There’s still room for improvement in content terms with Smart TV, at least to the extent that the platform doesn’t currently support the ITV Player or 4OD. Though on the upside, Netflix and Amazon Instant apps are joined on the VOD front by Now TV, which remains at the time of writing an LG (and now John Lewis!) exclusive.
The 55JL9000’s smart engine and picture features are driven by a dual core processing engine. We might have anticipated a quad-core engine at this level of the HD TV market, but to be fair the processing system doesn’t seem to seriously impact the TV’s picture quality, while the webOS interface still works slickly. The set-up menus run rather sluggishly at times, but after your initial installation process you shouldn’t have to return to them too often.
The picture calibration tools at your disposal are extensive, though - so much so the TV comes with the backing of the Imaging Science Foundation group, with two ISF Expert picture preset slots on hand to support a professional install if you want to get one. Highlight options include colour, gamma and white balance management, multiple noise reduction circuits, a black level booster and control over the strength of the set’s local dimming engine.
This local dimming system allows the TV to control different clusters of the set’s edge LED lighting array separately to boost contrast.
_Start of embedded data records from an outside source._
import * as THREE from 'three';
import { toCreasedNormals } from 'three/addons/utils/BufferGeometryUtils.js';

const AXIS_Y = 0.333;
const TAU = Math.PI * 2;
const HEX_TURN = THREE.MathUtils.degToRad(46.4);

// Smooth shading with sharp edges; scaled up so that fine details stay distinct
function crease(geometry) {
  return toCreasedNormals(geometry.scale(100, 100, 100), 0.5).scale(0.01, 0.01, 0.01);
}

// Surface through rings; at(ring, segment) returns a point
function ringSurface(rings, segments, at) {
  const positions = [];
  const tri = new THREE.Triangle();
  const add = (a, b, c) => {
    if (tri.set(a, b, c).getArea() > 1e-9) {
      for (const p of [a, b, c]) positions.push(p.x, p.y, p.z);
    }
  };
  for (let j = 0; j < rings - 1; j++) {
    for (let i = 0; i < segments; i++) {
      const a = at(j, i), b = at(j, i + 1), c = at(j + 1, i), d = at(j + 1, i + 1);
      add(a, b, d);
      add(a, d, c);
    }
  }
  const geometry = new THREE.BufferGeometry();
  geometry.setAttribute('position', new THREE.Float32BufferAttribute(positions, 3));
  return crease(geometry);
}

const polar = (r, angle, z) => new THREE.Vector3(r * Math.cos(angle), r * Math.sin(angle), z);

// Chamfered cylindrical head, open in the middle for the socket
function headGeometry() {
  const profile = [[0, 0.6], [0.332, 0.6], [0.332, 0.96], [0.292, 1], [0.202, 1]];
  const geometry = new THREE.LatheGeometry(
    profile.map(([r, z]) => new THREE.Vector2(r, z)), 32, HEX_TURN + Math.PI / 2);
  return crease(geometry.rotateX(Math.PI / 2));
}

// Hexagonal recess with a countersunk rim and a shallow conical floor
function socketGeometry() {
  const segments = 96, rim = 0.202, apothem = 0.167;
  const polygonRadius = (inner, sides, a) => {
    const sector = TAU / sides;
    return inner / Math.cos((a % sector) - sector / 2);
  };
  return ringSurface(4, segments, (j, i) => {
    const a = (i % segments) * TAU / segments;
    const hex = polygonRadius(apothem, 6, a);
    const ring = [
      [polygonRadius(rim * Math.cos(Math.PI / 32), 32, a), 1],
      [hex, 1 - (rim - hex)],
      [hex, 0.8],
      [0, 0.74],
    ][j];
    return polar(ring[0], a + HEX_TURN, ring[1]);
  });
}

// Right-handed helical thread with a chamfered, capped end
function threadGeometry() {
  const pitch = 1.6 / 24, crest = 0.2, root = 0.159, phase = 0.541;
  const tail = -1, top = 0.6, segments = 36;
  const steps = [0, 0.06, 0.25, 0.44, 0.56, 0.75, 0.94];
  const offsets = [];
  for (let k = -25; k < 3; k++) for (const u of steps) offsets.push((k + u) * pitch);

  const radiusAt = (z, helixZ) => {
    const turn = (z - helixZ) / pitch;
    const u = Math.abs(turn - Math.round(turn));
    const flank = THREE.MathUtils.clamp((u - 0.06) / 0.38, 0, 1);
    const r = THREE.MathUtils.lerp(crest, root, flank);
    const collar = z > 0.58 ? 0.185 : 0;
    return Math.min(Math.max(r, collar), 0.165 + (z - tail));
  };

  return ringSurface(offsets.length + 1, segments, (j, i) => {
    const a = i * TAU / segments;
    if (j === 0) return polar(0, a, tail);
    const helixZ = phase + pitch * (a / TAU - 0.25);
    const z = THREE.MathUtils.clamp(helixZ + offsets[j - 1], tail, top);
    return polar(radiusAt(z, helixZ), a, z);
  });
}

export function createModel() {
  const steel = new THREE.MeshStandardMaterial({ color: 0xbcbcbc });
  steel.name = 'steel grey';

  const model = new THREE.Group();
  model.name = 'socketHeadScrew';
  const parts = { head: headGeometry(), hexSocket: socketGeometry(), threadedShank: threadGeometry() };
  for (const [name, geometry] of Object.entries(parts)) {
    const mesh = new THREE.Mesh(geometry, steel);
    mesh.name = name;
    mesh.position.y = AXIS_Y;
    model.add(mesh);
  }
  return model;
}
There’s a powerful motion processing circuit onboard too, to fight LCD’s common problems with judder and lost resolution over moving objects, while the TV’s use of an IPS-style LCD panel results in a slightly wider viewing angle than you get with other types of screen.
Inevitably given its LG roots, the John Lewis 55JL9000’s integrated 3D playback system adopts the passive approach, with two pairs of glasses provided free. Given that passive 3D glasses cost peanuts it might have been nice if we’d been given more of them, but then you may well already have a few pairs of passive glasses lying around from past cinema trips.
One last key element of the 55JL9000’s spec is its connectivity. This is strong, thanks to the inclusion of four HDMIs, three USBs, a LAN port, and built-in Wi-Fi. The network options support DLNA streaming as well as the inevitable access to LG’s online content world.
The 55JL9000’s LG heritage means you’re faced with broadly the same picture conundrum discussed in our recent reviews of the LG 55UB950V and 42LB700V TVs. Namely, you have to try and tame a lack of native contrast without making pictures look dull or artificial.
For the most part we found the following settings gave the most satisfying results – at least when watching a film with the lights down (you can get away with more backlight intensity in a normal day room environment): Backlight 50; Contrast 80; local dimming on Mid; Dynamic contrast on Low (or possibly off, as this setting can slightly disguise the set’s local dimming problems); black level booster on low; motion processing on Clear; and all noise reduction elements turned off when watching HD sources.
One other element of set up we must mention is the Bean Bird. This animated character has been introduced by the webOS platform to help guide you through the initial installation process, and the little fella does a very good job of it too, making it more likely everyone will take all the steps necessary to experience the full potential of the 55JL9000’s smart experience.